Today, however, from a person of my acquaintance who’d prefer to remain unnamed, I’ve been made aware of a possible – even if only partial – solution to the current pig-trough state of Parliament. Given the awful difficulty of extracting that nexus which ties public representatives to business associates through the effervescent mechanism ofrevolving doors, it seems that alternative approaches are needed. Whilstbig money plays fast and loosewith the very essence of representative democracy, it doesn’t half seem like a humongous adding of insult to injury that we should be obliged to pay such MPs – or, indeed,peers– anything at all from the public purse.
The bright and bushy-tailed suggestion, then, that my nameless ideas-merchant has had? How about we means-tested public representatives’ salaries and expenses? As the reach of revolving doors corrupts even parts of the civil service, such a system would have to be implemented not only for elected Members of Parliament and their unelected compatriots in the Lords but also the top echelons of government’s support services. But the moral circumscribing of our political system’s cost to the taxpayer in an easy-to-understand procedure like means-testing would have two potentially positive results:
Government and party politics would cost less for the taxpayers.
Some MPs and other representatives might be encouraged to advertise their total disconnect from the pig trough.
We could even have a means-testing list, where one’s score percentage-wise of full salary/expenses received or otherwise would help define one’s level of dependence on the lobbyists.
Instead of simply declaring an interest on arcane documents only Hansard-wonks comprehend, our MPs and other representatives would have an easily comparable figure tied to their names and positions – figures which could be simply understood, bandied about, posted on websites and widely exchanged on social networks.
Imagine the conversations: “My MP’s a 94 percenter.” “Bloody hell!

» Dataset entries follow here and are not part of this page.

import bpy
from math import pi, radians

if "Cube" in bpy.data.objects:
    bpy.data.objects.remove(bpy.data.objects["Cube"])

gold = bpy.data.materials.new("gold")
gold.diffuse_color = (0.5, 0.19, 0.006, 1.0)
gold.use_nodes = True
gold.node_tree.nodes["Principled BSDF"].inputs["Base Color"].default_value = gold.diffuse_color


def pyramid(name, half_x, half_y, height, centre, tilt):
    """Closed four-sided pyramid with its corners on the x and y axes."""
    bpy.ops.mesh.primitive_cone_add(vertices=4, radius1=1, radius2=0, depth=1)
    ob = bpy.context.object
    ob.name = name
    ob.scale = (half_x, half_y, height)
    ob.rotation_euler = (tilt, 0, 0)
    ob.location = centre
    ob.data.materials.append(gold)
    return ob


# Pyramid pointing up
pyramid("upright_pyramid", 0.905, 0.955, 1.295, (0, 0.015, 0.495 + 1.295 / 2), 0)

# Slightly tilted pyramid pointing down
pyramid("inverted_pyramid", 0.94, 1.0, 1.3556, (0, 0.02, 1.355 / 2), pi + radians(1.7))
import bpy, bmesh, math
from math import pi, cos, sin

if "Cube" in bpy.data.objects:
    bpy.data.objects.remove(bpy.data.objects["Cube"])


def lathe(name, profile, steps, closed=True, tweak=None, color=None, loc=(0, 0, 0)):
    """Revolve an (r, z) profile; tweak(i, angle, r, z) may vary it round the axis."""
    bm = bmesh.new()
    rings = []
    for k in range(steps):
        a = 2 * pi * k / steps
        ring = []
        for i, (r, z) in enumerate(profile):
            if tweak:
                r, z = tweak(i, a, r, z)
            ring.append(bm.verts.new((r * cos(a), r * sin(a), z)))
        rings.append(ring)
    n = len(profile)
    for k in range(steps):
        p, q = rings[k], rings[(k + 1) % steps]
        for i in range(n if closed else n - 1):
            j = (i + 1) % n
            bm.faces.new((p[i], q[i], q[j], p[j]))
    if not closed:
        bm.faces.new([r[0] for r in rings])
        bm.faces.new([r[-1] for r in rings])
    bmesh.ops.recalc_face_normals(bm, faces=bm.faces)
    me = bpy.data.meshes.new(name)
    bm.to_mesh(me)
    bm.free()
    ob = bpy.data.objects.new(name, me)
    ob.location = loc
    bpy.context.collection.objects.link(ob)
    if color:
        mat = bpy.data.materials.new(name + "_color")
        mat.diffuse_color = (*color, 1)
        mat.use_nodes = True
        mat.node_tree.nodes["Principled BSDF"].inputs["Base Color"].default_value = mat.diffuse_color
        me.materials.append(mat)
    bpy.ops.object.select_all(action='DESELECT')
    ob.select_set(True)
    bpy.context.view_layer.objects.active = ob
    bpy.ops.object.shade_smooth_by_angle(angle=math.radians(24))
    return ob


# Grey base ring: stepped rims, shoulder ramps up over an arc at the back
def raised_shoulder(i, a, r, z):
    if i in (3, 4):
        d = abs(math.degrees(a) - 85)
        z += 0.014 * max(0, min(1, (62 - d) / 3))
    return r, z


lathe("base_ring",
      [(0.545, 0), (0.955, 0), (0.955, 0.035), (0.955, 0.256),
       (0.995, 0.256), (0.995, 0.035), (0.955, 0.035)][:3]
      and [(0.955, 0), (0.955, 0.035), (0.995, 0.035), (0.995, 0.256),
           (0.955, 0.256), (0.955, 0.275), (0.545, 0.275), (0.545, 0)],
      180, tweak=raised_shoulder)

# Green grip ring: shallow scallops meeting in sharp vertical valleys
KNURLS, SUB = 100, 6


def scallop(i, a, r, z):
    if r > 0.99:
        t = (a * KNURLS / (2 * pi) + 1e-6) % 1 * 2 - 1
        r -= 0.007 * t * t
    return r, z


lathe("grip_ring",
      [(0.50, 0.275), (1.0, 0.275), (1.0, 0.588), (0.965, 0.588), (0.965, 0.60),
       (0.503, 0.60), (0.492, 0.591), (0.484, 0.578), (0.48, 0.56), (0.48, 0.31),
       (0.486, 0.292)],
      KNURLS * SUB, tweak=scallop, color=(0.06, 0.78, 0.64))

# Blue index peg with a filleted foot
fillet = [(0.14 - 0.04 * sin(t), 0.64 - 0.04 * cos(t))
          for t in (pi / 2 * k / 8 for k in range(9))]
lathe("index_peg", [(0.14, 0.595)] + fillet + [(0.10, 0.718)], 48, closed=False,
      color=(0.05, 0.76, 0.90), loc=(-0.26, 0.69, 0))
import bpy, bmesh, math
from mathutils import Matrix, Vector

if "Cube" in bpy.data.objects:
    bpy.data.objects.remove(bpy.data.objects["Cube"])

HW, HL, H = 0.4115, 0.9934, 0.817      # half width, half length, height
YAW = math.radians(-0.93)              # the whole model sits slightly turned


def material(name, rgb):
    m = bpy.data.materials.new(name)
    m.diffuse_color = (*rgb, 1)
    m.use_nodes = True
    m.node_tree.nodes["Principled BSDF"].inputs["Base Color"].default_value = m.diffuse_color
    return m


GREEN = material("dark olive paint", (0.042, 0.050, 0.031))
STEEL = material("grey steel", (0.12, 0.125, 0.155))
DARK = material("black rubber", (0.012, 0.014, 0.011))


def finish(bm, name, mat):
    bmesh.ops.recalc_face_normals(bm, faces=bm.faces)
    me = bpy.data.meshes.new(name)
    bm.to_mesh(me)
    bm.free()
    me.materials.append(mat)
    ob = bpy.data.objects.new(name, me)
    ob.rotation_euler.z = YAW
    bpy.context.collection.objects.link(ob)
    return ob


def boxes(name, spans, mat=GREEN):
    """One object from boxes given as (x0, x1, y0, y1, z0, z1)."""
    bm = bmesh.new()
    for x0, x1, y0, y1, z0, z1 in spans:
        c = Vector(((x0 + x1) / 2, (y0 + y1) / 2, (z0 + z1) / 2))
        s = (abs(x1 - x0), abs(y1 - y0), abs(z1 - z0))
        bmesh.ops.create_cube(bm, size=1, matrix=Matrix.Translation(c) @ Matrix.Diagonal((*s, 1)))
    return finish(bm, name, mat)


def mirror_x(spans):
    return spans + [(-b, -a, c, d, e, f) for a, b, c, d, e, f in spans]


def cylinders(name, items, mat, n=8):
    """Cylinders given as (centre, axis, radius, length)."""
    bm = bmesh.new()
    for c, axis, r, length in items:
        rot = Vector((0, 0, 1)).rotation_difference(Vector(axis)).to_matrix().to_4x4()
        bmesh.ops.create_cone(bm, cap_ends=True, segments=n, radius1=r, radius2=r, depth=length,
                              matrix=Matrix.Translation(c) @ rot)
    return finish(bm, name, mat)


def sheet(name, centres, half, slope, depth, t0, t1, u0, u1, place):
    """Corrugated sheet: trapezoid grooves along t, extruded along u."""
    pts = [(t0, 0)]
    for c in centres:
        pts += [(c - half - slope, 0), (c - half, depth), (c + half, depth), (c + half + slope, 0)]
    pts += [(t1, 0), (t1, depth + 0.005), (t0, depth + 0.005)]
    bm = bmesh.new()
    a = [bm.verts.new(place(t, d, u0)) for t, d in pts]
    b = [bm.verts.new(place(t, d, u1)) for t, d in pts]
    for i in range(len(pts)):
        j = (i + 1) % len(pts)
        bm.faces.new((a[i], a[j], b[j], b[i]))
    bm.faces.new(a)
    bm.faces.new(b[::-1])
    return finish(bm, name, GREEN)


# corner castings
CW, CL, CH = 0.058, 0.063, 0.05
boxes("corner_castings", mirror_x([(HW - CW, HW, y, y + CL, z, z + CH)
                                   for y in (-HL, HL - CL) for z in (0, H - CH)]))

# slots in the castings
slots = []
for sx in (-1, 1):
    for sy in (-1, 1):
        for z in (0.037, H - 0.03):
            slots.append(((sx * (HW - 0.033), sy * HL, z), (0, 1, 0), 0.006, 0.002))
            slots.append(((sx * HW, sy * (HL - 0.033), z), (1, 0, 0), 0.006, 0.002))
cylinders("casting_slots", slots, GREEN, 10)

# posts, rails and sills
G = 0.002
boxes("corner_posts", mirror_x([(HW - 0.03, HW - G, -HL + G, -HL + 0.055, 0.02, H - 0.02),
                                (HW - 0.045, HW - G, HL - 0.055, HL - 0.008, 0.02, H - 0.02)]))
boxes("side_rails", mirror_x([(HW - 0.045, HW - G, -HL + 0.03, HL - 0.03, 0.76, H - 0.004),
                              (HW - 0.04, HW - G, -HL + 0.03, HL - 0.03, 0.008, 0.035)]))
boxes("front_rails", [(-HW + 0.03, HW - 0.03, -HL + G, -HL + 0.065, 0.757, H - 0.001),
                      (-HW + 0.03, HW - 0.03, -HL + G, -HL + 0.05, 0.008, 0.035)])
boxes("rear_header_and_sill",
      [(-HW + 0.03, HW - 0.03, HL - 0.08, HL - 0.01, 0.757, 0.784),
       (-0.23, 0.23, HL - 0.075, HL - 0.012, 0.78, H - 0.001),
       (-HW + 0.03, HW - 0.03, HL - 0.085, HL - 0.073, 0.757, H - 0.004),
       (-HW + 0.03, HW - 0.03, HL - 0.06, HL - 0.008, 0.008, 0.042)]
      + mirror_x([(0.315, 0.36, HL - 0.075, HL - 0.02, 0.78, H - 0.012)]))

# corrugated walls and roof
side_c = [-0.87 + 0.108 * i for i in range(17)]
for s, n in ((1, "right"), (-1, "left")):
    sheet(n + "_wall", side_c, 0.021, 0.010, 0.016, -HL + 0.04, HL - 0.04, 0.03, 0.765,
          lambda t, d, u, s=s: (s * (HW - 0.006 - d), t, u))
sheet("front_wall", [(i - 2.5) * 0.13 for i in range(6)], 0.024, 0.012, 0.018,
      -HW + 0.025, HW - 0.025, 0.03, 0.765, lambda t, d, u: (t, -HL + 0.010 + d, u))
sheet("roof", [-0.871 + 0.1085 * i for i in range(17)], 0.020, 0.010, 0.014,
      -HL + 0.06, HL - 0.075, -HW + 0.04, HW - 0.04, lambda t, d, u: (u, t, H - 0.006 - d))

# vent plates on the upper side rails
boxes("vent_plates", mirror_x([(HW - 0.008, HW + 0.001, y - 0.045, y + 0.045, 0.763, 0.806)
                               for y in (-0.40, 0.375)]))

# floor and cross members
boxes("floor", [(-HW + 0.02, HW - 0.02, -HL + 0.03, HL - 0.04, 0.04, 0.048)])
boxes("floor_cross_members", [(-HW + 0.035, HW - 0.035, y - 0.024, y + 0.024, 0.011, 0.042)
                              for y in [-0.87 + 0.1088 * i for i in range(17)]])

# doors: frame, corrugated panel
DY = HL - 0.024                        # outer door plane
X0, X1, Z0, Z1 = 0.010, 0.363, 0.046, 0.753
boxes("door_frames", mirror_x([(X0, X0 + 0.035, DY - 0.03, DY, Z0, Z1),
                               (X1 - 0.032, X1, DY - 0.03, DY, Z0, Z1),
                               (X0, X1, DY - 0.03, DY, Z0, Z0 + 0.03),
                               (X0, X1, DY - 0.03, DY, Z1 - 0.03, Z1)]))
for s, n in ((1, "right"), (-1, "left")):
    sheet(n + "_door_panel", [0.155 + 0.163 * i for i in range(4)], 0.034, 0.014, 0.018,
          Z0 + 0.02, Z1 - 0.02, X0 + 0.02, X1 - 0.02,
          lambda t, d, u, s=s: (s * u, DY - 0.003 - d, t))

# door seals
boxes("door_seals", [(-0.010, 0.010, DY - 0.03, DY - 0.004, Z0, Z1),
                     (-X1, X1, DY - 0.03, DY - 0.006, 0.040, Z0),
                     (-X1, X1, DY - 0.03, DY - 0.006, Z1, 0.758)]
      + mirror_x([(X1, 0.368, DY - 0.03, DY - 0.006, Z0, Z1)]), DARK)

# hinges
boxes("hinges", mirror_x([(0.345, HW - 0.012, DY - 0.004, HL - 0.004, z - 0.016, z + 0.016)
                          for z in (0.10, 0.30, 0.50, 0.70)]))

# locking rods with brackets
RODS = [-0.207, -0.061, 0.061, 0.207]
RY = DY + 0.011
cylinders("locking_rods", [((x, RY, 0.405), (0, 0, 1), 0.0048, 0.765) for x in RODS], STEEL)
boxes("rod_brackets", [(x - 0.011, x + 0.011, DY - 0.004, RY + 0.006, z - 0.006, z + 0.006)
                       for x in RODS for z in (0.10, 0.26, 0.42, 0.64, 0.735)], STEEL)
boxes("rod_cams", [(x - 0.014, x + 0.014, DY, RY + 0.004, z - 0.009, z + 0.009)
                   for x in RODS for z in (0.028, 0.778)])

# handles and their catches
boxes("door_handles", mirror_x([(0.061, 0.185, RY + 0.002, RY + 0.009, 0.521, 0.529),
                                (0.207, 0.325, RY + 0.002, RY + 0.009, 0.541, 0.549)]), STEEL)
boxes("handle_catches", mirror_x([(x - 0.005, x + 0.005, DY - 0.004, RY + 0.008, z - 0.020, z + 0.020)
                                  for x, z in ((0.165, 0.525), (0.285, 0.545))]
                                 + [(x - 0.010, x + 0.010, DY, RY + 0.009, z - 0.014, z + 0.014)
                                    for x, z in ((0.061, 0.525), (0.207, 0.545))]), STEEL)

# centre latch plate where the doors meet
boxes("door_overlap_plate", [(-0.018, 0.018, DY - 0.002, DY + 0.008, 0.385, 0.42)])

Mine’s only a 2 percenter.”
How easy would it become with such a system to compare and contrast the relative merits of our leaders, and their attachments to pork-barrel behaviours.